So someone on one of the message boards I’m a member of posted a question the other day, about emotional intensity and sex scenes. The gist of it was, if a man is in a very low, unhappy place emotionally, is it taking advantage of him for the heroine to, ah, take a tip from Marvin Gaye?
I was frankly stunned that this was even an issue. perhaps if the situation had been reversed and the heroine was the one feeling terrible (you see how sexist I am) I *might* have felt a little differently. Maybe. But my response on reading it, and still is, “Huh? But getting laid makes people feel better.”
This is a MAN we’re talking about here. And it’s not like the woman is some total stranger who got him drunk and molested him, she’s his romantic interest in the story.
But everyone else seemed to think it would be better to have one or both of them stop things, and wait until they were in a more centered place, which bugged me a little because hey, emotionally traumatized sex = hot sex.

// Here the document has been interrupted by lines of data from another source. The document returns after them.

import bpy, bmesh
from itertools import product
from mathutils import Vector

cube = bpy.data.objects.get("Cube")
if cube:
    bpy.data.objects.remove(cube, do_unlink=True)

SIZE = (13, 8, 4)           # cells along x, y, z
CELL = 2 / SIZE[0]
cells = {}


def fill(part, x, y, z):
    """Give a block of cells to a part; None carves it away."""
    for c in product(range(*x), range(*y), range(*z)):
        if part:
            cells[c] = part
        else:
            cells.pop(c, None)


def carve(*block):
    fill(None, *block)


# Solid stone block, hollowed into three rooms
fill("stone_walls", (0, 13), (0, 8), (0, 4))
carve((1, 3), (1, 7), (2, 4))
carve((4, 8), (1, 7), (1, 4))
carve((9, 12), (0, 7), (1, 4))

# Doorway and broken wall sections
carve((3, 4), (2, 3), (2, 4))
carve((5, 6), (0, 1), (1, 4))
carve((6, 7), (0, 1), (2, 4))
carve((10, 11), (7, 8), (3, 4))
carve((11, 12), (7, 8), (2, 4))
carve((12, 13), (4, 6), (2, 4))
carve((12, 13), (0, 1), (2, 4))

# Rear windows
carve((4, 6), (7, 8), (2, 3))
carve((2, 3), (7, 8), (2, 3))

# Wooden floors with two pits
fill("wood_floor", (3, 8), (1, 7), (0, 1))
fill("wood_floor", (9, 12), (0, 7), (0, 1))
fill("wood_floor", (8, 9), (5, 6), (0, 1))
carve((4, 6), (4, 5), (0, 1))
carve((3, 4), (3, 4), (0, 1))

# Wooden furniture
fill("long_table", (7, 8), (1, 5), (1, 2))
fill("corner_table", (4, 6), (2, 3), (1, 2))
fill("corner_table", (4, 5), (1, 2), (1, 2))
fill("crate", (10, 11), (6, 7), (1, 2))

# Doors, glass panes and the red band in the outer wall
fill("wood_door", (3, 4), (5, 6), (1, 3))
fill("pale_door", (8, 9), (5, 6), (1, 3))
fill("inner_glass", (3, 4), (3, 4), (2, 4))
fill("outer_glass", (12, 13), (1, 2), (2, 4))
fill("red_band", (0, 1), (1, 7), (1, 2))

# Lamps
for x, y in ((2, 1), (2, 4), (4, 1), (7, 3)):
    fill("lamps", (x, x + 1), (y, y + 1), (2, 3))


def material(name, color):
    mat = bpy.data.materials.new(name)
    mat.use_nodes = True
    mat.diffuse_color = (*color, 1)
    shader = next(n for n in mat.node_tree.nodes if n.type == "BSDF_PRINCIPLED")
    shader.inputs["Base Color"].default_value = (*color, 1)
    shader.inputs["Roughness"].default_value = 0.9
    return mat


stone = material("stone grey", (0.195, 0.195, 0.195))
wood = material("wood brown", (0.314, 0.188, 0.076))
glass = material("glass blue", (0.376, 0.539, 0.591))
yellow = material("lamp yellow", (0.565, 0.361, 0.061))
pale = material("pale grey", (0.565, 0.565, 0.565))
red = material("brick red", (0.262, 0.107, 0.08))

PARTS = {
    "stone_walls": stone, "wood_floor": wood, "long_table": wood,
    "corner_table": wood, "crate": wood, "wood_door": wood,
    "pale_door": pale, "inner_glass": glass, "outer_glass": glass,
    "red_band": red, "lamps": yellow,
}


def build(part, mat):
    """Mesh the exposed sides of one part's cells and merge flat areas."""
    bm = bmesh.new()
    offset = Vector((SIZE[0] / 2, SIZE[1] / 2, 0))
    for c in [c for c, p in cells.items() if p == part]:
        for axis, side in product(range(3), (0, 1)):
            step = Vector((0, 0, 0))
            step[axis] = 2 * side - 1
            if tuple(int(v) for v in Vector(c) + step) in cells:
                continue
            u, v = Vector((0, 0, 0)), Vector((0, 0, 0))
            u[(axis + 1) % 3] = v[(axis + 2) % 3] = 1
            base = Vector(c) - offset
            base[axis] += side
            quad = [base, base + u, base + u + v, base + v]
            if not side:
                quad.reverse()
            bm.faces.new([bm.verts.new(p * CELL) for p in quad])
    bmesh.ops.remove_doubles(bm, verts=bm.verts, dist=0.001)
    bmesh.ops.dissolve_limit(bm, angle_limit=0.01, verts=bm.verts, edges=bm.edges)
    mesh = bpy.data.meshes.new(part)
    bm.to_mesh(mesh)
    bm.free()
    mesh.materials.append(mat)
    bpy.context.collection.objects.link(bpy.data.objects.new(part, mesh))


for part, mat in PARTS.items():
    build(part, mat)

I wrote a scene in the PD sequel the other day that, hopefully, will scorch your eyeballs, but without the emotional content–specifically raging, screaming fury–would be rather humdrum. It’s not even a particularly long scene (although it’s not short). But it allowed my heroine to explore some new depths in herself. It allowed my hero a chance to show how well he knows her and how he feels without actually having to utter any of those potentially embarrassing words he’s too scared to say.
Does he take advantage of her in that scene? Well, yeah, I guess he does. He could easily have helped her by talking, or offering her a pillow to hit, or inviting her to go for a job, or even a shoulder to cry on. He didn’t have to sneak up and start putting his hands all over her in ways he knows she particularly likes. Maybe a less selfish and oversexed type of man would have done any or all of those things.
But I think it would have omitted so many of the clues buried in the scene. I think it would have made him far too wholesome. He’s a guy. He wants to have sex. He thinks, “Hey, she really needs to feel better right now, and I bet some sort of physical activity would help…say! I have an idea!”
Who wants to waste all that good emotional uproar on ice cream, for fuck’s sake, and then have sweet, rational sex the next day? When you could have your characters brutally use each other instead? No contest, at least for me. Why have them smile when they could be devouring, why have them be tender when they could be desperate?
No, it’s not right for every scene, obviously. But it seemed to me that in worrying about “taking advantage”, the writer was losing an opportunity to really strip her characters to the bone. Which in large part is what sex scenes should be about. Yes, it should be hot, and not every scene needs to heal traumas or create new ones–sex for sex’s sake doesn’t bother me if I like the characters and they’re hot together–but a chance like that doesn’t come along very often.
Not to mention the fantastic opportunities for conflict represented by sex like that. Imagine that scene, where she’s worrying she took advantage (silly, but whatever) and he’s afraid he revealed too much…it’s the stuff dreams are made of, IMO.
But I admit it makes me wonder if I’m some sort of sociopath, in that taking advantage wasn’t even on my radar here.
Monday I want to go more into this, especially relating to that ultimate taboo of taboos–hitting girls.